WORK ITEM: Restrict the output to the lines below starting at the one that contains "for floor, z" and ending at the one that contains "(0, 0.388), TRIM)", and restate them word for word, both ends included.

[[ THE DATA, beginning ]]

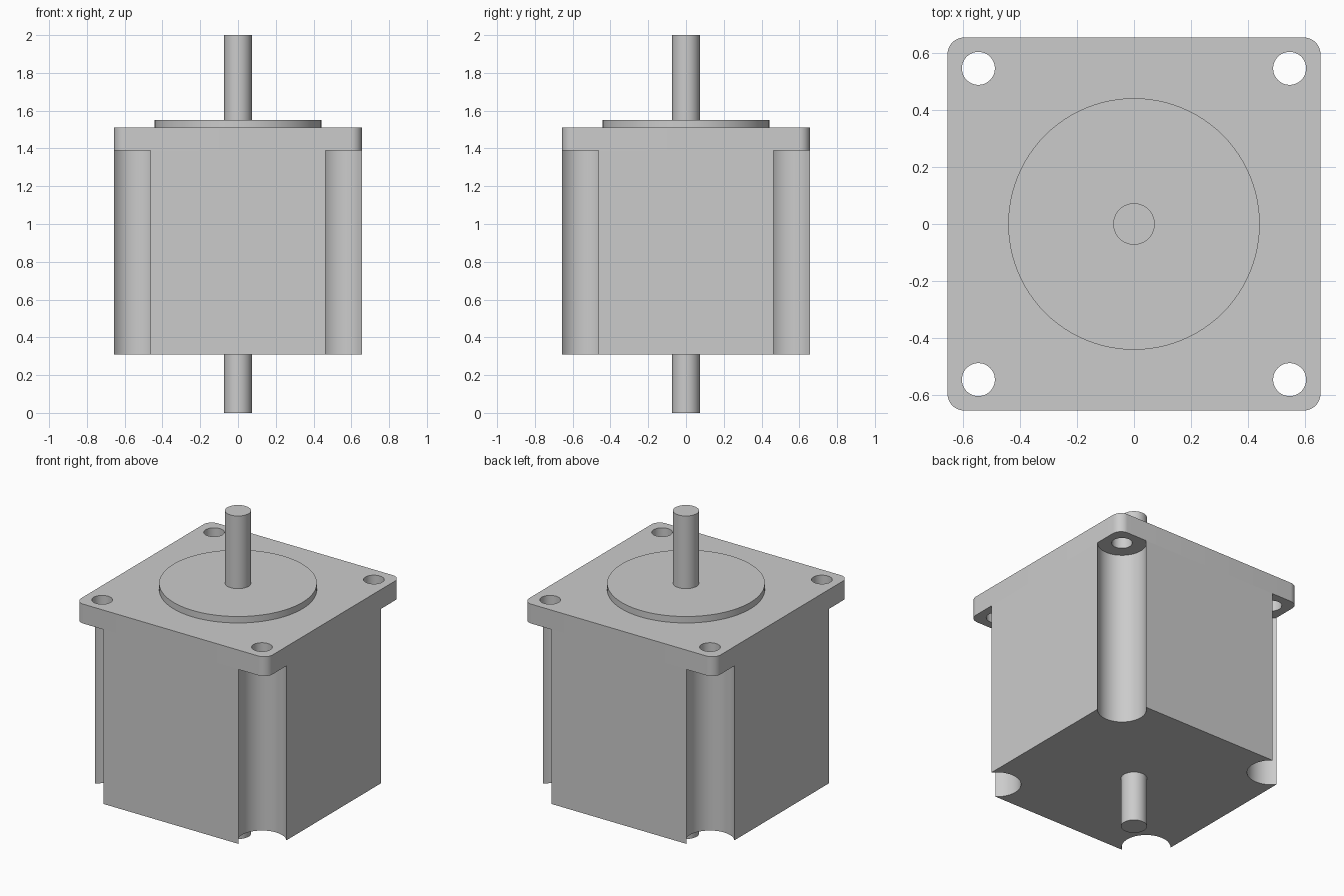
import bpy
import bmesh
from math import cos, sin, pi, radians, atan2, hypot

cube = bpy.data.objects.get("Cube")
if cube:
    bpy.data.objects.remove(cube, do_unlink=True)

HALF = 0.656        # half width of the square housing
HOLE = 0.5475       # offset of the mounting holes
EDGE = 0.4635       # where the corner grooves meet the side faces
Z_BASE, Z_FLANGE, Z_FACE, Z_PILOT, Z_TOP = 0.31, 1.39, 1.51, 1.55, 2.0

metal = bpy.data.materials.new("grey metal")
metal.use_nodes = True
grey = (0.6, 0.6, 0.6, 1)
metal.diffuse_color = grey
metal.node_tree.nodes["Principled BSDF"].inputs["Base Color"].default_value = grey


def arc(cx, cy, r, start, end, steps):
    angles = [start + (end - start) * i / steps for i in range(steps + 1)]
    return [(cx + r * cos(a), cy + r * sin(a)) for a in angles]


def circle(cx, cy, r, steps=64):
    return arc(cx, cy, r, 0, 2 * pi, steps)[:-1]


def four_corners(corner):
    """Repeat one corner's points around the centre by quarter turns."""
    points = []
    for _ in range(4):
        points += corner
        corner = [(-y, x) for x, y in corner]
    return points


def prism(name, loops, z0, z1):
    """Extrude an outline, with optional holes, from z0 to z1."""
    bm = bmesh.new()
    edges = []
    for loop in loops:
        verts = [bm.verts.new((x, y, z0)) for x, y in loop]
        edges += [bm.edges.new((v, verts[i - 1])) for i, v in enumerate(verts)]
    if len(loops) == 1:
        bm.faces.new(verts)
    else:
        bmesh.ops.triangle_fill(bm, edges=edges, use_beauty=True, normal=(0, 0, 1))
    result = bmesh.ops.extrude_face_region(bm, geom=bm.faces[:], use_keep_orig=True)
    top = [g for g in result["geom"] if isinstance(g, bmesh.types.BMVert)]
    bmesh.ops.translate(bm, verts=top, vec=(0, 0, z1 - z0))
    bmesh.ops.recalc_face_normals(bm, faces=bm.faces[:])
    mesh = bpy.data.meshes.new(name)
    bm.to_mesh(mesh)
    bm.free()
    mesh.materials.append(metal)
    obj = bpy.data.objects.new(name, mesh)
    bpy.context.collection.objects.link(obj)
    bpy.ops.object.select_all(action="DESELECT")
    obj.select_set(True)
    bpy.context.view_layer.objects.active = obj
    bpy.ops.object.shade_smooth_by_angle(angle=radians(30))
    return obj


# Housing with a round groove down each corner
dx, dy = HALF - HOLE, EDGE - HOLE
start = atan2(dy, dx) + 2 * pi
end = atan2(dx, dy)
groove = arc(HOLE, HOLE, hypot(dx, dy), start, end, 28)
prism("housing", [four_corners(groove)], Z_BASE, Z_FLANGE)

# Mounting flange with rounded corners and four through holes
r = 0.058
rounded = arc(HALF - r, HALF - r, r, 0, pi / 2, 12)
holes = [circle(sx * HOLE, sy * HOLE, 0.058, 48) for sx in (-1, 1) for sy in (-1, 1)]
prism("mounting_flange", [four_corners(rounded)] + holes, Z_FLANGE, Z_FACE)

# Raised centring disc
prism("pilot_disc", [circle(0, 0, 0.4425, 96)], Z_FACE, Z_PILOT)

# Shaft running through both ends
prism("shaft", [circle(0, 0, 0.073)], 0, Z_TOP)
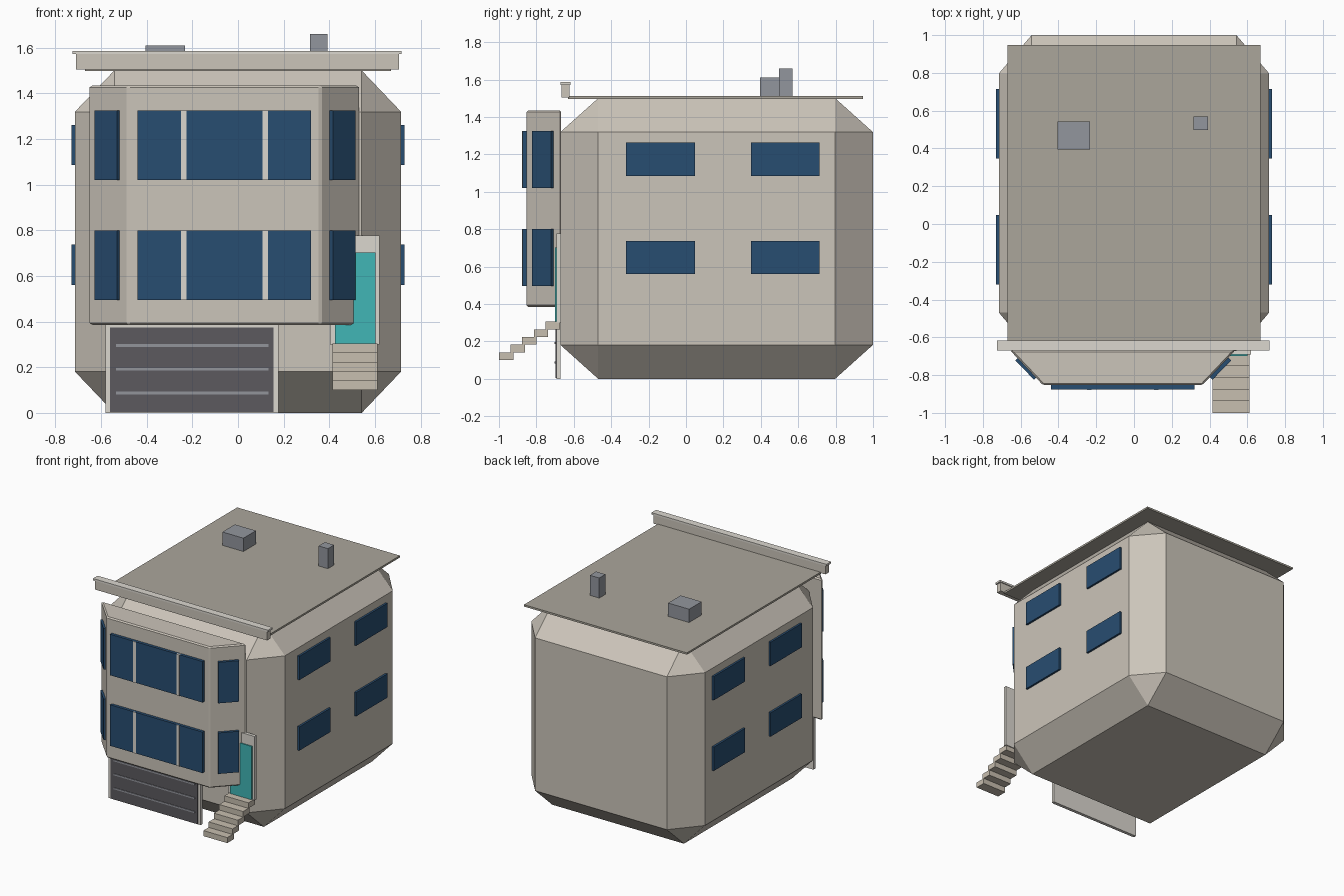
import bpy, bmesh, math
from mathutils import Matrix, Vector

if "Cube" in bpy.data.objects:
    bpy.data.objects.remove(bpy.data.objects["Cube"])


def material(name, rgb):
    # colours given as 0-255 screen values, stored as linear
    m = bpy.data.materials.new(name)
    m.diffuse_color = [(c / 255) ** 2.2 for c in rgb] + [1]
    m.use_nodes = True
    m.node_tree.nodes["Principled BSDF"].inputs["Base Color"].default_value = m.diffuse_color
    return m


WALL = material("wall", (202, 195, 184))
ROOF = material("roof", (170, 165, 154))
TRIM = material("trim", (218, 214, 206))
STEP = material("step_stone", (198, 189, 174))
GLASS = material("glass", (44, 78, 112))
GARAGE = material("garage_grey", (92, 90, 95))
SLAT = material("slat_grey", (145, 147, 154))
VENT = material("vent_grey", (145, 149, 156))
TEAL = material("teal", (67, 180, 180))


def finish(name, bm, mat):
    bmesh.ops.recalc_face_normals(bm, faces=bm.faces[:])
    me = bpy.data.meshes.new(name)
    bm.to_mesh(me)
    bm.free()
    ob = bpy.data.objects.new(name, me)
    bpy.context.collection.objects.link(ob)
    me.materials.append(mat)
    return ob


def box(name, x, y, z, mat, chamfer=0, turn=0):
    """Box from (min, max) ranges; chamfer is relative to half the size."""
    bm = bmesh.new()
    bmesh.ops.create_cube(bm, size=2)
    if chamfer:
        bmesh.ops.bevel(bm, geom=bm.edges[:], offset=chamfer, segments=1,
                        profile=0.5, affect='EDGES')
    half = [(b - a) / 2 for a, b in (x, y, z)]
    mid = Vector([(a + b) / 2 for a, b in (x, y, z)])
    bm.transform(Matrix.Translation(mid) @ Matrix.Rotation(turn, 4, 'Z')
                 @ Matrix.Diagonal((*half, 1)))
    return finish(name, bm, mat)


def prism(name, outline, z0, z1, mat, bevel):
    bm = bmesh.new()
    face = bm.faces.new([bm.verts.new((x, y, z0)) for x, y in outline])
    ext = bmesh.ops.extrude_face_region(bm, geom=[face])
    bmesh.ops.translate(bm, vec=(0, 0, z1 - z0),
                        verts=[v for v in ext["geom"] if isinstance(v, bmesh.types.BMVert)])
    bmesh.ops.recalc_face_normals(bm, faces=bm.faces[:])
    bmesh.ops.bevel(bm, geom=bm.edges[:], offset=bevel, segments=1,
                    profile=0.5, affect='EDGES')
    return finish(name, bm, mat)


# Main body with broad chamfers, roof slab
box("house_body", (-0.715, 0.715), (-0.672, 1.0), (0, 1.5), WALL, chamfer=0.242)
box("roof_slab", (-0.67, 0.67), (-0.63, 0.947), (1.497, 1.511), ROOF)

# Front cornice with cap
box("cornice", (-0.71, 0.706), (-0.665, -0.624), (1.505, 1.572), WALL)
box("cornice_cap", (-0.724, 0.717), (-0.671, -0.617), (1.572, 1.586), TRIM)

# Roof vents
box("roof_vent_box", (-0.405, -0.232), (0.395, 0.542), (1.505, 1.61), VENT)
box("roof_chimney", (0.315, 0.392), (0.497, 0.57), (1.505, 1.66), VENT)

# Projecting bay with angled sides
prism("bay", [(-0.657, -0.668), (-0.482, -0.853), (0.362, -0.853), (0.537, -0.668)],
      0.385, 1.435, WALL, 0.009)

# Bay windows on both storeys
for floor, z in (("lower", (0.495, 0.8)), ("upper", (1.02, 1.325))):
    box(f"bay_window_{floor}", (-0.44, 0.32), (-0.875, -0.845), z, GLASS)
    for i, x in enumerate((-0.238, 0.119)):
        box(f"bay_mullion_{floor}_{i}", (x - 0.012, x + 0.012), (-0.878, -0.85), z, TRIM)
    for side, x, turn in (("left", -0.57, -1), ("right", 0.456, 1)):
        box(f"bay_window_{floor}_{side}", (x - 0.071, x + 0.071), (-0.777, -0.753), z,
            GLASS, turn=turn * math.radians(46))

# Side windows
for side, s in (("left", -1), ("right", 1)):
    for i, y in enumerate(((-0.32, 0.047), (0.347, 0.714))):
        for j, z in enumerate(((0.56, 0.737), (1.085, 1.262))):
            box(f"side_window_{side}_{i}{j}", sorted((s * 0.70, s * 0.73)), y, z, GLASS)

# Garage
box("garage_frame", (-0.58, 0.177), (-0.692, -0.67), (0, 0.388), TRIM)
box("garage_door", (-0.56, 0.155), (-0.698, -0.685), (0.003, 0.375), GARAGE)
for i in range(3):
    z = 0.087 + 0.104 * i
    box(f"garage_slat_{i}", (-0.535, 0.133), (-0.702, -0.69), (z - 0.006, z + 0.006), SLAT)

# Entry door
box("entry_frame", (0.402, 0.62), (-0.692, -0.668), (0.3, 0.778), TRIM)
box("entry_door", (0.425, 0.602), (-0.7, -0.685), (0.302, 0.702), TEAL)

# Entry steps
for i in range(5):
    y, z = -1 + 0.062 * i, 0.1 + 0.041 * i
    box(f"entry_step_{i}", (0.415, 0.612), (y, y + 0.077), (z, z + 0.041), STEP)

[[ THE DATA, end ]]

ANSWER SECTION:
for floor, z in (("lower", (0.495, 0.8)), ("upper", (1.02, 1.325))):
    box(f"bay_window_{floor}", (-0.44, 0.32), (-0.875, -0.845), z, GLASS)
    for i, x in enumerate((-0.238, 0.119)):
        box(f"bay_mullion_{floor}_{i}", (x - 0.012, x + 0.012), (-0.878, -0.85), z, TRIM)
    for side, x, turn in (("left", -0.57, -1), ("right", 0.456, 1)):
        box(f"bay_window_{floor}_{side}", (x - 0.071, x + 0.071), (-0.777, -0.753), z,
            GLASS, turn=turn * math.radians(46))

# Side windows
for side, s in (("left", -1), ("right", 1)):
    for i, y in enumerate(((-0.32, 0.047), (0.347, 0.714))):
        for j, z in enumerate(((0.56, 0.737), (1.085, 1.262))):
            box(f"side_window_{side}_{i}{j}", sorted((s * 0.70, s * 0.73)), y, z, GLASS)

# Garage
box("garage_frame", (-0.58, 0.177), (-0.692, -0.67), (0, 0.388), TRIM)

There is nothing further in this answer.